[WHAT YOU HAVE TO DO]
Scan the material below for "position", then return each line that contains it.

(Beginning of RECORDS FOR THIS TASK)

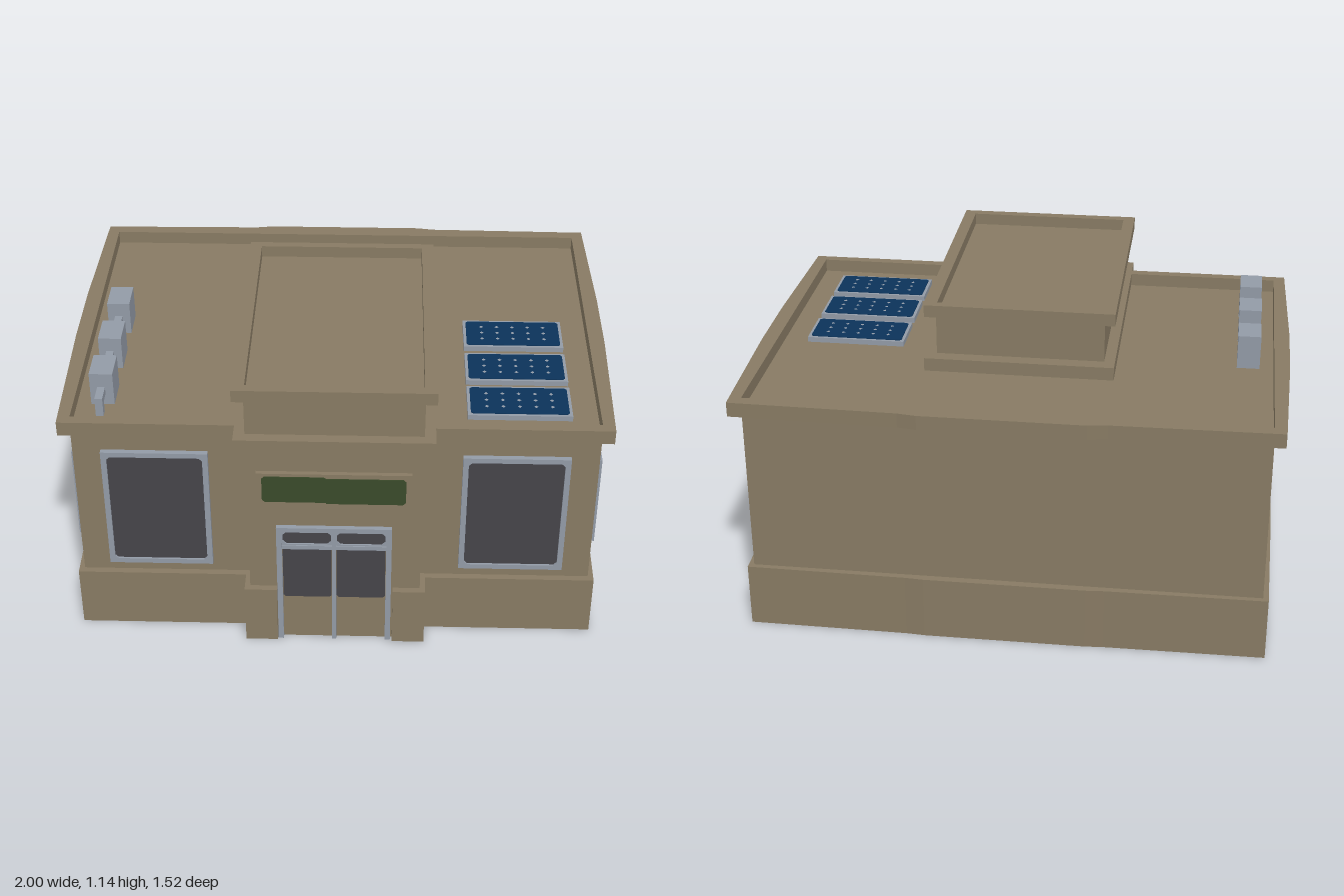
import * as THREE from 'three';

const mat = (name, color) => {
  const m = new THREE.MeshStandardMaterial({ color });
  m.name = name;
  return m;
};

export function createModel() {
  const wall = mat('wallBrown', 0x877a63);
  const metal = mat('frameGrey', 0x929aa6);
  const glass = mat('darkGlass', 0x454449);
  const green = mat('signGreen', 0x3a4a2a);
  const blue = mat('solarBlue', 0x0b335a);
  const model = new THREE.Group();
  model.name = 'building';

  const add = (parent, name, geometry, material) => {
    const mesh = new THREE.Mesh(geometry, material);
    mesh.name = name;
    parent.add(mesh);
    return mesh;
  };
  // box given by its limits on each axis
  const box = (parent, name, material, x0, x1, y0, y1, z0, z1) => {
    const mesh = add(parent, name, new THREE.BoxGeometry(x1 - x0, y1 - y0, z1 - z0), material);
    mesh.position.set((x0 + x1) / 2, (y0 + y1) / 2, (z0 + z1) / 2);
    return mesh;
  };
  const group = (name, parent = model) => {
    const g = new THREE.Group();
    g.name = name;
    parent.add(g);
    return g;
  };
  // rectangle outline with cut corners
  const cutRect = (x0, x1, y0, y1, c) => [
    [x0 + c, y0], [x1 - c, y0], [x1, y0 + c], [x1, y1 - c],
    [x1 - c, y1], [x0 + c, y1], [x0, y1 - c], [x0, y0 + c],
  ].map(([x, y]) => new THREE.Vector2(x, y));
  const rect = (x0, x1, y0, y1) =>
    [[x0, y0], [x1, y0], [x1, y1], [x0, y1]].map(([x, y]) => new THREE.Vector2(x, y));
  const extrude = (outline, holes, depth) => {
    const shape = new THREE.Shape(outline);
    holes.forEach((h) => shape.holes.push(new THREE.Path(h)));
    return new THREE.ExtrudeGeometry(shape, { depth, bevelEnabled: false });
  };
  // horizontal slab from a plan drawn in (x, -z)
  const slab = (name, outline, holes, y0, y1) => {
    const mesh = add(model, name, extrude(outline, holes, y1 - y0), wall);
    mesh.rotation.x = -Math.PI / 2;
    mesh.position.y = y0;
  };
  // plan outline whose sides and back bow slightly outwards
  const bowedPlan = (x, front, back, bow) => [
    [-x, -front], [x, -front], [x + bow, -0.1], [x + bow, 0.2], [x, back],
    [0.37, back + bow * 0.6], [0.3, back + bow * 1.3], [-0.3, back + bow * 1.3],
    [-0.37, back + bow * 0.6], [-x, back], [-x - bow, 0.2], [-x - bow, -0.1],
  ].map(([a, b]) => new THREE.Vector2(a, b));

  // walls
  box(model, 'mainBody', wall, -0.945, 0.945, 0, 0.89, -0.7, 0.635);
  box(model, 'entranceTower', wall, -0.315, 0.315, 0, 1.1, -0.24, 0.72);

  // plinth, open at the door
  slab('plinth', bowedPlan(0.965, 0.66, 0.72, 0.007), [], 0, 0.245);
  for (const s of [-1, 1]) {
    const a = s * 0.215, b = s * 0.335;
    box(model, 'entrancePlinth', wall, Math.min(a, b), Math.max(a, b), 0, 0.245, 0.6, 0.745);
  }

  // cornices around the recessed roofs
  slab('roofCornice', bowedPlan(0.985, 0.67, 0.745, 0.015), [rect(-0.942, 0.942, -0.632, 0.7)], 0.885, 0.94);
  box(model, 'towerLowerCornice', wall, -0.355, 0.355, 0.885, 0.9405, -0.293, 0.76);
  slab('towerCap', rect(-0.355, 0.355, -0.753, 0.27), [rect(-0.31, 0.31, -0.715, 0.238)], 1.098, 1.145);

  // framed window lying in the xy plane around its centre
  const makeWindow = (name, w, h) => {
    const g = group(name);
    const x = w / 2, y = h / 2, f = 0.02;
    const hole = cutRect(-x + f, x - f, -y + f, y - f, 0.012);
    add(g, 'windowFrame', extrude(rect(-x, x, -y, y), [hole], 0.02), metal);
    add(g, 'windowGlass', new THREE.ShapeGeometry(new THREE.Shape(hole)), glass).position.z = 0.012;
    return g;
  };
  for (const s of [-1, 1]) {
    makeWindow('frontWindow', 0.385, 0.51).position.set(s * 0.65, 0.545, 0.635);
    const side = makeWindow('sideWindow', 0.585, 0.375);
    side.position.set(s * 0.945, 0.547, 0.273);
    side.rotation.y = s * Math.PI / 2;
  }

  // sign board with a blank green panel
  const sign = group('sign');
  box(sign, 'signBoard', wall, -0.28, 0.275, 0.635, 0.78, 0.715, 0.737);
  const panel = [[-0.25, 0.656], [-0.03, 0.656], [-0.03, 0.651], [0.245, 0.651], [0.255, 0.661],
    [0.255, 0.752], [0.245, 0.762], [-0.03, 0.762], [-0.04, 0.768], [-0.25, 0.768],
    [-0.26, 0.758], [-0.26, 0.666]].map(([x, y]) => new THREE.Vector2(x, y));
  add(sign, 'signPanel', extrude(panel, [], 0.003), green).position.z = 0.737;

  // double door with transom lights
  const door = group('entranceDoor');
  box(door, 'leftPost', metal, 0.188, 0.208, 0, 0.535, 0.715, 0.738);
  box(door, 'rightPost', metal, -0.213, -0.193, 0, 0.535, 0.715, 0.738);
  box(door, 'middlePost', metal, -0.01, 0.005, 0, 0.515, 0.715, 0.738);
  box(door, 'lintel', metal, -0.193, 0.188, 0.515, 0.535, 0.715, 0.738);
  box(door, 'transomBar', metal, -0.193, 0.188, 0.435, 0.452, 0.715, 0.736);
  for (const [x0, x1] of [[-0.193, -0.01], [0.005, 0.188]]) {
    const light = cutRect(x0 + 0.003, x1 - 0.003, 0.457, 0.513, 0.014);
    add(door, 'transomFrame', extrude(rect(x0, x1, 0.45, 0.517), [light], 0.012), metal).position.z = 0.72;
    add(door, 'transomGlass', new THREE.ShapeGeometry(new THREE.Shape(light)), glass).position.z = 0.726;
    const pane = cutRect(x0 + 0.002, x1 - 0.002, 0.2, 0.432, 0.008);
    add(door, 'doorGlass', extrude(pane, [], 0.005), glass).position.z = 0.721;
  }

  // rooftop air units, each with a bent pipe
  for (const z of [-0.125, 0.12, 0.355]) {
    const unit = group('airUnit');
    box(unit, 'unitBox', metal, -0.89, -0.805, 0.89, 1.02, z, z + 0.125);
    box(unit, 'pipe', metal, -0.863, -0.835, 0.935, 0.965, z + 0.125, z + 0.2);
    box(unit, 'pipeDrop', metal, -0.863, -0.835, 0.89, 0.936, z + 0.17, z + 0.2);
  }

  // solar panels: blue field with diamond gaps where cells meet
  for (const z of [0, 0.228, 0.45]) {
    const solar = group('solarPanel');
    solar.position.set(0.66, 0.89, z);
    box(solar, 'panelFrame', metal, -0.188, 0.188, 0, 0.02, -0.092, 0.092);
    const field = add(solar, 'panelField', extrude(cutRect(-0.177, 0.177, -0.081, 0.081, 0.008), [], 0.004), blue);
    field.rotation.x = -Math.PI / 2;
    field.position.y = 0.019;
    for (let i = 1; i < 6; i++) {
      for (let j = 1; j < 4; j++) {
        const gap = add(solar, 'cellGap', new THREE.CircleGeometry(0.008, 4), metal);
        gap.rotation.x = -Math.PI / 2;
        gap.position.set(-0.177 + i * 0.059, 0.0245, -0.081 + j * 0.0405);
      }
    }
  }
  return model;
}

(End of RECORDS FOR THIS TASK)

[ANSWER SECTION]
    mesh.position.set((x0 + x1) / 2, (y0 + y1) / 2, (z0 + z1) / 2);
    mesh.position.y = y0;
    add(g, 'windowGlass', new THREE.ShapeGeometry(new THREE.Shape(hole)), glass).position.z = 0.012;
    makeWindow('frontWindow', 0.385, 0.51).position.set(s * 0.65, 0.545, 0.635);
    side.position.set(s * 0.945, 0.547, 0.273);
  add(sign, 'signPanel', extrude(panel, [], 0.003), green).position.z = 0.737;
    add(door, 'transomFrame', extrude(rect(x0, x1, 0.45, 0.517), [light], 0.012), metal).position.z = 0.72;
    add(door, 'transomGlass', new THREE.ShapeGeometry(new THREE.Shape(light)), glass).position.z = 0.726;
    add(door, 'doorGlass', extrude(pane, [], 0.005), glass).position.z = 0.721;
    solar.position.set(0.66, 0.89, z);
    field.position.y = 0.019;
        gap.position.set(-0.177 + i * 0.059, 0.0245, -0.081 + j * 0.0405);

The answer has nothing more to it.